The horror of a stricken nation waiting to die
As the people of Zimbabwe are ground down by poverty and brutality, Robert Mugabe is offered a welcome at the international table
We knew Sarudzai Gumbo was still sick, but nothing prepared us for what we found. The seven-year-old was lying alone and neglected in a dirty sideroom in a Harare hospital.
Her head was a mass of septic wounds. Two large cancers were devouring the right side of her face. She had lost the sight of one eye and the other was gummed up. A filthy, blood-stained hat concealed untold horrors on her scalp – she screamed with pain when we tried to remove it. Flies hovered around her lesions. The stench of her putrefying flesh was overpowering. She weighed only 36lb (16.3kg).
The Times highlighted Sarudzai’s plight in March after discovering her in Mbare, a Harare slum. Her family was living on wasteland because its home had been destroyed by President Mugabe’s Operation Murambatsvina (“Clean Up Trash”). Her parents’ livelihoods had been ruined by the regime’s ban on street vendors. They both had Aids, as did Sarudzai, whose face was disfigured by open sores.
Readers sent in £7,500 to try to help her – funds forwarded to the Jesuit mission in Mbare – and Sarudzai was sent to an Aids clinic. But her mother died in April and her father took her away to the ancestral village and – fatally – interrupted her treatment. Sarudzai was transferred to Parirenyatwa Hospital just as Zimbabwe’s healthcare system was imploding.
As with every other hospital, the doctors and nurses who were there have left in droves for better-paid jobs abroad, their salaries at home rendered almost worthless by hyperinflation.
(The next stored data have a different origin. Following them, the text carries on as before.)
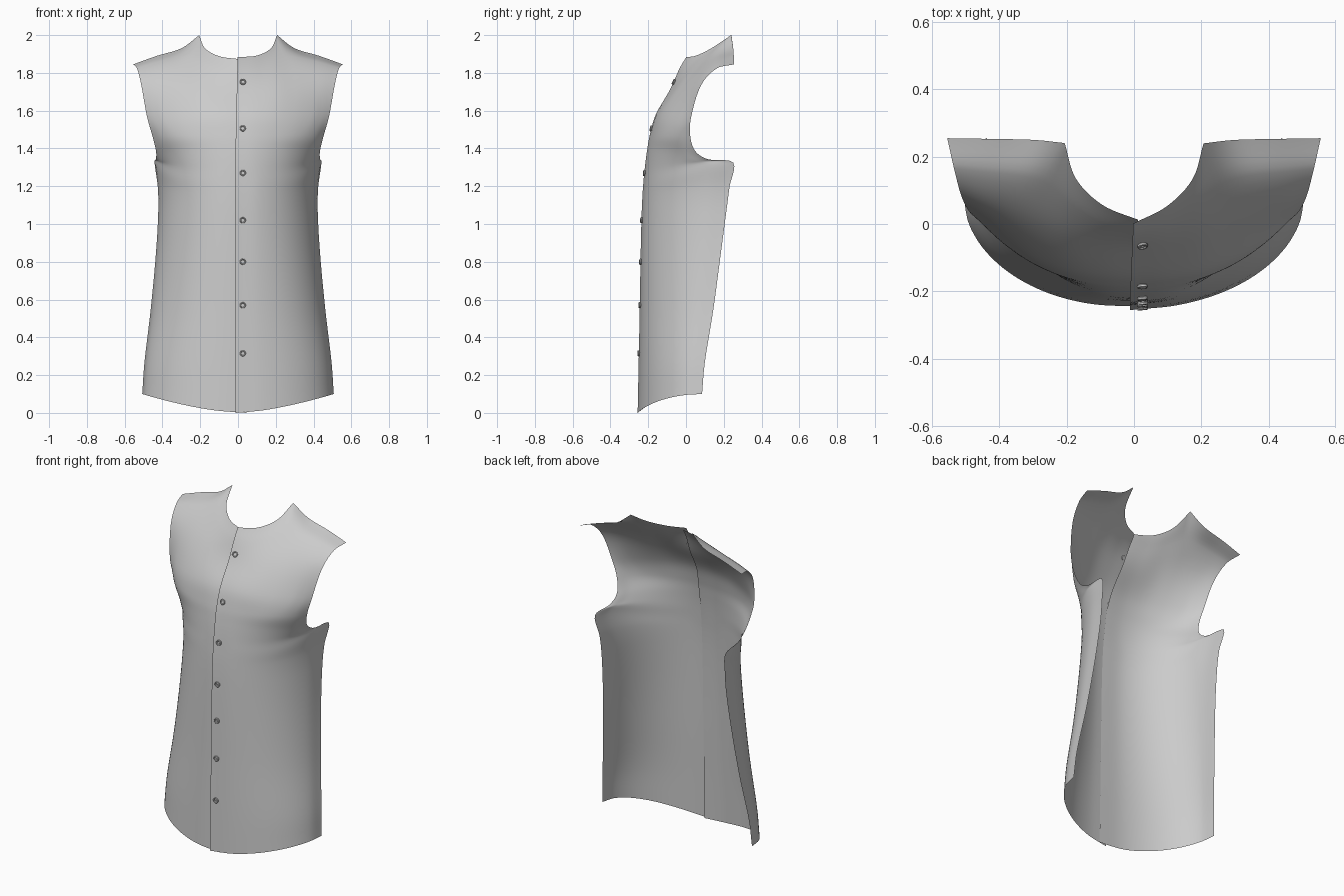
import bpy, bmesh
from math import sin, cos, pi, radians
from mathutils import Vector
from mathutils.bvhtree import BVHTree

if "Cube" in bpy.data.objects:
    bpy.data.objects.remove(bpy.data.objects["Cube"])


def spline(pts, knots, n):
    """Smooth curve through pts, n steps per span."""
    last = len(pts) - 1
    tan = []
    for i in range(last + 1):
        a, b = max(i - 1, 0), min(i + 1, last)
        tan.append((pts[b] - pts[a]) / (knots[b] - knots[a]))
    out = []
    for i in range(last):
        h = knots[i + 1] - knots[i]
        for k in range(n):
            t = k / n
            out.append(pts[i] * (2*t**3 - 3*t**2 + 1) + tan[i] * h * (t**3 - 2*t**2 + t)
                       + pts[i+1] * (3*t**2 - 2*t**3) + tan[i+1] * h * (t**3 - t**2))
    out.append(pts[-1].copy())
    return out


def row(pts):
    return spline([Vector(p) for p in pts], list(range(len(pts))), 6)


# Body sections: centre z, centre y, half width, ellipse middle y, edge z, end angle, edge lift power
BODY = [
    (0.00, -.252, .507, .085, .10, 90, 1.5), (0.25, -.247, .495, .10, .27, 90, 1.5),
    (0.55, -.241, .462, .145, .55, 90, 1.5), (0.85, -.236, .434, .185, .85, 90, 1.5),
    (1.05, -.231, .422, .214, 1.07, 90, 2), (1.16, -.226, .425, .231, 1.20, 90, 4),
    (1.24, -.220, .442, .250, 1.325, 90, 6), (1.315, -.212, .450, .235, 1.342, 75, 4),
    (1.39, -.202, .468, .20, 1.385, 68, 2), (1.47, -.188, .485, .14, 1.465, 69, 2),
]
# Chest and shoulder sections, centre front to armhole
CHEST = [
    [(0, -.155, 1.58), (.1, -.15, 1.58), (.2, -.13, 1.58), (.3, -.09, 1.58),
     (.39, -.04, 1.58), (.44, -.005, 1.575), (.482, .028, 1.57)],
    [(0, -.08, 1.71), (.1, -.07, 1.71), (.2, -.043, 1.725), (.29, 0, 1.745),
     (.38, .035, 1.75), (.45, .058, 1.745), (.512, .08, 1.735)],
    [(0, -.03, 1.82), (.1, 0, 1.82), (.185, .055, 1.85), (.26, .12, 1.885),
     (.35, .145, 1.875), (.45, .155, 1.85), (.535, .165, 1.825)],
]
NECK = [(0, .005, 1.88), (.1, .055, 1.89), (.175, .135, 1.93), (.207, .24, 2.0)]
SHOULDER = [(.207, .24, 2.0), (.30, .25, 1.93), (.43, .253, 1.89), (.555, .255, 1.845)]

rows, knots = [], []
for zc, yc, a, ym, ze, end, power in BODY:
    pts = []
    for i in range(7):
        t = radians(end) * i / 6
        f = (sin(t) / sin(radians(end))) ** power
        pts.append((a * sin(t), ym - (ym - yc) * cos(t), zc + (ze - zc) * f))
    rows.append(row(pts))
    knots.append(zc)
for pts in CHEST:
    rows.append(row(pts))
    knots.append(pts[0][2])
rows.append(row(NECK)[:-1] + row(SHOULDER))   # sharp point where neck meets shoulder
knots.append(1.88)

columns = [spline([r[j] for r in rows], knots, 5) for j in range(len(rows[0]))]


def panel(name, side, overlap, lift):
    """One half of the shirt front; overlap carries it past the centre line."""
    bm = bmesh.new()
    grid = []
    for col in columns:
        line = []
        for p in col:
            near = max(0, 1 - abs(p.x) / 0.45) ** 4
            high = min(1, max(0, (p.z - 1.45) / 0.4))      # overlap narrows at the neck
            x = p.x - overlap * near * (1 - 0.75 * high)
            line.append(bm.verts.new((side * x, p.y + lift * near, p.z - lift * near * high)))
        grid.append(line)
    for a, b in zip(grid, grid[1:]):
        for k in range(len(a) - 1):
            quad = (a[k], b[k], b[k+1], a[k+1])
            bm.faces.new(quad if side > 0 else quad[::-1])
    bm.normal_update()
    tree = BVHTree.FromBMesh(bm)
    me = bpy.data.meshes.new(name)
    bm.to_mesh(me)
    bm.free()
    me.shade_smooth()
    bpy.context.collection.objects.link(bpy.data.objects.new(name, me))
    return tree


outer = panel("shirt_front_outer_panel", 1, 0.012, -0.004)
panel("shirt_front_under_panel", -1, 0.045, 0.008)

# Button: turned profile with a raised rim and sunken middle
PROFILE = [(0.012, -0.002), (0.016, 0.003), (0.016, 0.008), (0.014, 0.010),
           (0.011, 0.009), (0.009, 0.006)]
SIDES = 20
bm = bmesh.new()
rings = [[bm.verts.new((r * cos(2*pi*i/SIDES), r * sin(2*pi*i/SIDES), h))
          for i in range(SIDES)] for r, h in PROFILE]
for a, b in zip(rings, rings[1:]):
    for i in range(SIDES):
        j = (i + 1) % SIDES
        bm.faces.new((a[i], a[j], b[j], b[i]))
bm.faces.new(rings[0][::-1])
bm.faces.new(rings[-1])
# Thread knot in the middle
knot = bmesh.ops.create_cube(bm, size=1)["verts"]
bmesh.ops.scale(bm, vec=(0.008, 0.003, 0.003), verts=knot)
bmesh.ops.translate(bm, vec=(0, 0, 0.007), verts=knot)
button_mesh = bpy.data.meshes.new("button")
bm.to_mesh(button_mesh)
bm.free()
button_mesh.shade_smooth()
button_mesh.set_sharp_from_angle(angle=radians(35))

# Seven buttons seated on the outer panel
for n, z in enumerate((0.315, 0.57, 0.80, 1.02, 1.27, 1.505, 1.75)):
    loc, nor, _, _ = outer.ray_cast(Vector((0.025, -1, z)), Vector((0, 1, 0)))
    if nor.y > 0:
        nor = -nor
    ob = bpy.data.objects.new(f"button_{n + 1}", button_mesh)
    ob.location = loc
    ob.rotation_euler = nor.to_track_quat('Z', 'Y').to_euler()
    bpy.context.collection.objects.link(ob)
There are no anaesthetics, drips, painkillers, antiretroviral drugs, blood for transfusions or even bandages. This is a shell of a hospital – a place where patients are left to die.
Sarudzai, whose father is also close to death, is a lovely, brave, affectionate girl. She never cries. She claps her hands when given something, waves when you leave. We brought two teddy bears that she instantly named Rudzai and Rudo – Shona for “Praise” and “Love”. Her condition was heartbreaking. We had her examined by a private doctor, who said it was the most shocking case he had seen. Within hours she was admitted to a private hospital. She has now been adopted by Kidzcan, a charity that helps Zimbabwean children with cancer, but her chances of survival are slim....
Read it and weep...